Some examples:

Born as noble, he wanted to become a discoverer but got sacked out of school and then joined a cadet college. So he actually started his military career in the age of 12.

He served in the 91th Infantry Regiment in Oldenburg under Otto von Hindenburg, but was bored of his job and even played with the thought of joining into US american military service to fight in the spanish-american war. But because of his connections, he got the opportunity to serve within the german troops, who were send to China because of the boxer rebellion.

When he came back he was deployed to the grand general staff in Berlin, and started to learn japanese and analysed the japanese sphere of control in east asia. After that, he was deployed to tokio for 2 years to study the military facilities and after that as military attaché until the first world war breaked out.

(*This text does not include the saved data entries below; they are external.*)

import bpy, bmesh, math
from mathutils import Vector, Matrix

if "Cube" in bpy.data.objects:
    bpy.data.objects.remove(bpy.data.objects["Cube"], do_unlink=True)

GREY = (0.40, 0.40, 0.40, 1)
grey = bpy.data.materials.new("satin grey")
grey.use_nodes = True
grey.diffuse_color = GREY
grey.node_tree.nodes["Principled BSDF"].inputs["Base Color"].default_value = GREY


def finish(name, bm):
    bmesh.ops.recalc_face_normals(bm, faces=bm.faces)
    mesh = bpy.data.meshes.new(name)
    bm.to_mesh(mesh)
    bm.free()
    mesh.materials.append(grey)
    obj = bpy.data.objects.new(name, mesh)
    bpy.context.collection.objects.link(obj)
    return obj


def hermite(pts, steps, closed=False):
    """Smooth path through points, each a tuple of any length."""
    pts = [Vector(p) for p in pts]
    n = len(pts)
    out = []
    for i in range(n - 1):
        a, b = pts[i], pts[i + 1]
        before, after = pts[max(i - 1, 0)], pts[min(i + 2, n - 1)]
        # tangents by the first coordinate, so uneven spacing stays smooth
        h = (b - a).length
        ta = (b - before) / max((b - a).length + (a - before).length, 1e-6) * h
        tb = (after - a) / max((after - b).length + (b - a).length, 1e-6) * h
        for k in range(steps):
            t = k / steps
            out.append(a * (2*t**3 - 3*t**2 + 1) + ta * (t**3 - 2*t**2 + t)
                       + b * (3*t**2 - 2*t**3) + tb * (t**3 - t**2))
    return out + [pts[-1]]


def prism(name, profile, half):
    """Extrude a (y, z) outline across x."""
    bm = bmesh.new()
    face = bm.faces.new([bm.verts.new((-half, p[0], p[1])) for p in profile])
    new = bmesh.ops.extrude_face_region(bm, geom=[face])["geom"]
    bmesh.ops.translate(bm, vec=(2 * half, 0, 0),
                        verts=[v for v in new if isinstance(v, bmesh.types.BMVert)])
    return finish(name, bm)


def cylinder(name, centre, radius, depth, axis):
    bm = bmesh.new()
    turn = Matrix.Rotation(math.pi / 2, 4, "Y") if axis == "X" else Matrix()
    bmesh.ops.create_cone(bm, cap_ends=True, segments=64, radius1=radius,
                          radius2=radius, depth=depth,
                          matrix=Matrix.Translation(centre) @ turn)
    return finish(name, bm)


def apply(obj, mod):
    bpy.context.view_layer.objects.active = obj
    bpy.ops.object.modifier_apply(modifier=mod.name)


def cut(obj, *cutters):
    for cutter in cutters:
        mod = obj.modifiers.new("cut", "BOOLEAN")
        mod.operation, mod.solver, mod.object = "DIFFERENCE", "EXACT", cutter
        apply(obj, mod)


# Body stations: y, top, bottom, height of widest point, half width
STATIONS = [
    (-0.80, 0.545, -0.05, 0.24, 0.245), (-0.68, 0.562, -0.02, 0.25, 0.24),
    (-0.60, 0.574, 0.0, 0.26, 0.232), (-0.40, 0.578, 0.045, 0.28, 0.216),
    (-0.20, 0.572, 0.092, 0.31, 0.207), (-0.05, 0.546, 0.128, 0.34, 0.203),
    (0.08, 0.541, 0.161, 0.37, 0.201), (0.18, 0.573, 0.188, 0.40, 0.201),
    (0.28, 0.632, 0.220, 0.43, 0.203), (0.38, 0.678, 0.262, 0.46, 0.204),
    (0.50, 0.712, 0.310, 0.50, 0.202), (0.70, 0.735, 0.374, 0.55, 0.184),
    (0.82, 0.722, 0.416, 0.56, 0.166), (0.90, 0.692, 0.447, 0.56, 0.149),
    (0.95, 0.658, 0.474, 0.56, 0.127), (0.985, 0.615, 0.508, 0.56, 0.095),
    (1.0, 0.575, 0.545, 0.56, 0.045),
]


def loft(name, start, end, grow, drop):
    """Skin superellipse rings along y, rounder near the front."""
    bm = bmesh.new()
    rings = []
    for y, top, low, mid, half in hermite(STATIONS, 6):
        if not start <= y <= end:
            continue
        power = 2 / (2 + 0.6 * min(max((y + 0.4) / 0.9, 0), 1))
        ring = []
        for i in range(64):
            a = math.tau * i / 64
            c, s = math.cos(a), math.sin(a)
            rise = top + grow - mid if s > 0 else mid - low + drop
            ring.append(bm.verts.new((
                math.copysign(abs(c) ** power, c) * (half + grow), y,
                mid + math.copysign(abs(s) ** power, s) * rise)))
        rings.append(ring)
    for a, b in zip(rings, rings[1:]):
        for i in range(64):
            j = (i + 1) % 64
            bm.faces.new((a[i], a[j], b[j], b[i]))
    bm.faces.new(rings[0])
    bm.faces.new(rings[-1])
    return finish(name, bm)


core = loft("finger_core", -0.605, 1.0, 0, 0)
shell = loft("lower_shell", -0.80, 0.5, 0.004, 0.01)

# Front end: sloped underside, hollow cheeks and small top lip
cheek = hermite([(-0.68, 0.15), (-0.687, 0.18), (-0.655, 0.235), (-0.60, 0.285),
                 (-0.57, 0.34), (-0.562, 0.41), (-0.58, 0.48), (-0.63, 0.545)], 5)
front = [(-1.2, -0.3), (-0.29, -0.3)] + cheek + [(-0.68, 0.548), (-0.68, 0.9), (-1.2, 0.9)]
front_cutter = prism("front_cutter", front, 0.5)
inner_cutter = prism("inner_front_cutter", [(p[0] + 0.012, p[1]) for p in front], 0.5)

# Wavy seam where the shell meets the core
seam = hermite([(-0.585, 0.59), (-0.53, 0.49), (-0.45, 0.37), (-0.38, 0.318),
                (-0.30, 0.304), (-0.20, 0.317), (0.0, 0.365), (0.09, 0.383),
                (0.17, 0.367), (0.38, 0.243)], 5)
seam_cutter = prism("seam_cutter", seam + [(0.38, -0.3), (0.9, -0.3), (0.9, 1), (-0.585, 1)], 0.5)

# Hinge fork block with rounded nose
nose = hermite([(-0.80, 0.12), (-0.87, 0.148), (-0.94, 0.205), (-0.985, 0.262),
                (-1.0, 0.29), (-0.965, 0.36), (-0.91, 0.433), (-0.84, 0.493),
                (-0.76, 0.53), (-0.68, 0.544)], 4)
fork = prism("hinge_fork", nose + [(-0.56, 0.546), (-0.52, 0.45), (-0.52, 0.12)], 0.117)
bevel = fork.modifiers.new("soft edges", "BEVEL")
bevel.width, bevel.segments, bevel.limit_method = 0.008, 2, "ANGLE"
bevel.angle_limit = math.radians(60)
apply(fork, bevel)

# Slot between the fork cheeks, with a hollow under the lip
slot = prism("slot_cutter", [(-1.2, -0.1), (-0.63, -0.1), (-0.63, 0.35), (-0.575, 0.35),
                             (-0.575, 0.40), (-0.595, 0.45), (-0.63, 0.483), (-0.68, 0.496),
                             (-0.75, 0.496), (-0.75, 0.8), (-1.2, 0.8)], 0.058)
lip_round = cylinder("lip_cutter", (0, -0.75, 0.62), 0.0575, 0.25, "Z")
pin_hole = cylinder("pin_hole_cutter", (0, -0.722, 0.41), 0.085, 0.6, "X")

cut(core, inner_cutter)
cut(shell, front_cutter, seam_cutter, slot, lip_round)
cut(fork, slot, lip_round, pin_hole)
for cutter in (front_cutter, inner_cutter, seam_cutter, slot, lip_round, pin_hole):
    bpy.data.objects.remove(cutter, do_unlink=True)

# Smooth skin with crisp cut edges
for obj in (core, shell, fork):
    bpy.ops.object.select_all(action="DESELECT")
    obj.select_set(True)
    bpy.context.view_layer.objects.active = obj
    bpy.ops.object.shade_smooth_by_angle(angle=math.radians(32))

He ain´t retired from service in 1930, he was dismissed out of the army because he was under suspicion of nationalsocialst procedures, of which he in fact, wasn´t involved. After that he joined the "Stahlhelm", a paramilitary-like Freikorps which were quite common at these desolate times in Germany but after the nazi´s started to gain political power, the Stahlhelm was integrated into the SA in 1934. Von Falkenhausen was against this step of integration and retired to join the german military mission in China. Between 1911 and 1941, Germany and China had some very close relations, which even peaked in an alliance between both with the results of the modernisation of the chinese industry and military (the Sino-German cooperation). He fought quite well with his troops against the japanese until 1938, when Joachim von Ribbentrop, the german foreign minister, forced him under menace of familial reprisals to return to Germany, because Hitler looked forward for Japan as an Ally in the anti-comintern pact. There were also some other famous germans acting at that time in China like John Rabe for example, who returned to germany after the nanjing massacre.


The article states that von Falkenhausen was sentenced to 12 years and then acquitted 3 weeks into fulfilling his sentence. If he was sentenced, he wasn't acquitted. The sentence was reversed or commuted.

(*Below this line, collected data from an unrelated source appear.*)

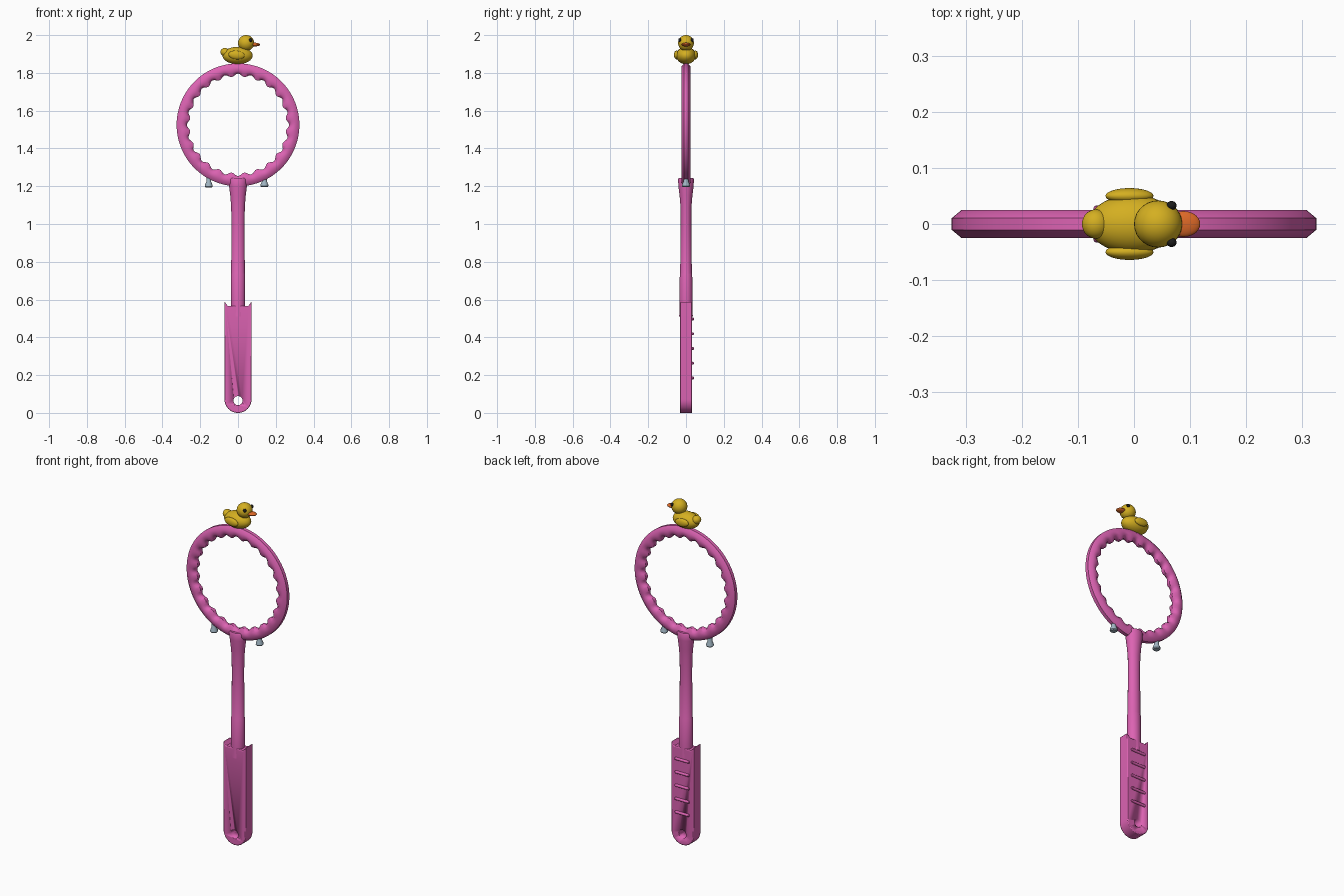
import bpy, bmesh, math
from mathutils import Vector

if "Cube" in bpy.data.objects:
    bpy.data.objects.remove(bpy.data.objects["Cube"])


def material(name, rgb):
    m = bpy.data.materials.new(name)
    m.diffuse_color = (*rgb, 1)
    m.use_nodes = True
    m.node_tree.nodes["Principled BSDF"].inputs["Base Color"].default_value = m.diffuse_color
    return m


PINK = material("pink", (0.72, 0.125, 0.45))
YELLOW = material("yellow", (0.66, 0.43, 0.015))
ORANGE = material("orange", (0.72, 0.14, 0.02))
GREY = material("blue grey", (0.36, 0.47, 0.55))
BLACK = material("black", (0.012, 0.012, 0.012))


def smooth(ob, angle=40):
    bpy.ops.object.select_all(action='DESELECT')
    ob.select_set(True)
    bpy.context.view_layer.objects.active = ob
    bpy.ops.object.shade_smooth_by_angle(angle=math.radians(angle))


def finish(bm, name, mat, angle=40):
    bmesh.ops.recalc_face_normals(bm, faces=bm.faces)
    me = bpy.data.meshes.new(name)
    bm.to_mesh(me)
    bm.free()
    ob = bpy.data.objects.new(name, me)
    bpy.context.collection.objects.link(ob)
    me.materials.append(mat)
    smooth(ob, angle)
    return ob


def skin(rings, name, mat, closed=False, angle=40):
    """Join a list of point loops into a tube, capped unless closed."""
    bm = bmesh.new()
    loops = [[bm.verts.new(p) for p in r] for r in rings]
    n = len(loops[0])
    for i in range(len(loops) if closed else len(loops) - 1):
        a, b = loops[i], loops[(i + 1) % len(loops)]
        for j in range(n):
            k = (j + 1) % n
            bm.faces.new((a[j], a[k], b[k], b[j]))
    if not closed:
        bm.faces.new(loops[0])
        bm.faces.new(loops[-1])
    return finish(bm, name, mat, angle)


def ball(name, loc, size, mat, tilt=0):
    bm = bmesh.new()
    bmesh.ops.create_uvsphere(bm, u_segments=28, v_segments=16, radius=1)
    ob = finish(bm, name, mat, 60)
    ob.location, ob.scale, ob.rotation_euler = loc, size, (0, tilt, 0)
    return ob


def ellipse(z, rx, ry, n=28, x=0):
    return [(x + rx * math.cos(math.tau * i / n), ry * math.sin(math.tau * i / n), z)
            for i in range(n)]


# Hoop with an octagonal section and a scalloped inner edge
CZ, OUT, SEG, WAVES = 1.525, 0.325, 192, 24
rings = []
for i in range(SEG):
    a = math.tau * i / SEG
    inner = 0.263 + 0.008 * math.cos(WAVES * a)
    mid = 0.295
    section = []
    for k in range(8):
        t = math.tau * (k + 0.5) / 8
        c = math.cos(t) / math.cos(math.pi / 8)
        r = mid + c * ((OUT - mid) if c > 0 else (mid - inner))
        y = 0.025 * math.sin(t) / math.cos(math.pi / 8)
        section.append((r * math.cos(a), y, CZ + r * math.sin(a)))
    rings.append(section)
skin(rings, "hoop", PINK, closed=True, angle=50)

# Shaft flaring into the hoop
shaft = [(0.51, .034, .036), (0.57, .038, .034), (0.735, .038, .033), (0.74, .036, .031),
         (1.0, .035, .028), (1.09, .036, .029), (1.15, .041, .034), (1.20, .047, .040),
         (1.235, .050, .042), (1.243, .045, .038)]
skin([ellipse(*s) for s in shaft], "shaft", PINK)

# Flat grip with rounded bottom, raised top corners and a hanging hole
W, D = 0.072, 0.033
outline = [(W * math.cos(t), W + W * math.sin(t))
           for t in [math.pi + math.pi * i / 24 for i in range(25)]]
outline += [(W, 0.59), (0.064, 0.578), (0.054, 0.566), (-0.054, 0.566), (-0.064, 0.578), (-W, 0.59)]
grip = skin([[(x, y, z) for x, z in outline] for y in (-D, D)], "grip", PINK)
bev = grip.modifiers.new("soft edges", 'BEVEL')
bev.width, bev.segments, bev.limit_method = 0.005, 2, 'ANGLE'
bev.angle_limit = math.radians(60)
cutter = skin([[(.024 * math.cos(math.tau * i / 24), y, .065 + .024 * math.sin(math.tau * i / 24))
                for i in range(24)] for y in (-0.1, 0.1)], "hole_cutter", PINK)
cutter.hide_render = True
cutter.hide_set(True)
cut = grip.modifiers.new("hole", 'BOOLEAN')
cut.object, cut.operation, cut.solver = cutter, 'DIFFERENCE', 'EXACT'

# Finger ribs across the back of the grip
for i in range(5):
    z = 0.185 + i * 0.078
    loops = [[(x, 0.035 + r * math.cos(math.tau * k / 12), z + r * math.sin(math.tau * k / 12))
              for k in range(12)]
             for x, r in ((-.047, .004), (-.043, .008), (.043, .008), (.047, .004))]
    skin(loops, "grip_rib", PINK)

# Small pegs under the hoop
for x, z in ((-0.155, 1.193), (0.14, 1.196)):
    prof = [(z, .017), (z + .005, .021), (z + .014, .020), (z + .03, .013), (z + .06, .012)]
    skin([ellipse(h, r, r, 16, x) for h, r in prof], "peg", GREY)

# Toy duck on top
ball("duck_body", (-0.002, 0, 1.892), (0.08, 0.052, 0.046), YELLOW)
ball("duck_head", (0.043, 0, 1.958), (0.043, 0.042, 0.042), YELLOW)
ball("duck_tail", (-0.068, 0, 1.909), (0.025, 0.026, 0.023), YELLOW, 0.3)
ball("duck_beak", (0.088, 0, 1.950), (0.030, 0.023, 0.010), ORANGE)
for s in (-1, 1):
    ball("duck_wing", (-0.008, s * 0.050, 1.895), (0.043, 0.014, 0.023), YELLOW, 0.1)
    ball("duck_eye", (0.067, s * 0.033, 1.974), (0.009, 0.008, 0.010), BLACK)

Also, there is IIRC a semi-famous story that when he was released, von Falkenhausen left an angry note criticizing the Belgians for imprisoning him after he had done so much to try to save them from Nazi depredations. This seems like something worth including if it can be properly sourced. Airbornelawyer 07:09, 8 July 2007 (UTC)

The current version states that he was pardoned in 1955 after serving one third of his sentence. It's contrary to the other sources in the internet, which says that he was pardoned just three weeks after the sentence (same as the talk at the beginning of this section). Who changed the version to the current one and why? — Preceding unsigned comment added by (talk) 02:58, 28 January 2015 (UTC)

This article on his co accused says that Reeder was pardoned in July 1951 after only 3 weeks, but this article on von Falkenhausen says they were pardoned in 1955 after one third of their 12 year sentence. 1951 or 1955 ? — Preceding unsigned comment added by (talk) 09:17, 23 April 2015 (UTC)

Any relation to the BMW racing driver and engineer?[edit]

The article states that General Alexander von Falkenhausen was married twice and neither wife bore him any children.

I assume, therefore, that the Alexander von Falkenhausen who raced motorcycles and automobiles and who worked as an engineer for BMW from 1934 to 1945 and again from 1954 to 1976, would be a cousin or nephew of his. How likely would it be to have two unrelated von Falkenhausen noble families?

Sincerely, SamBlob (talk) 16:11, 24 May 2010 (UTC)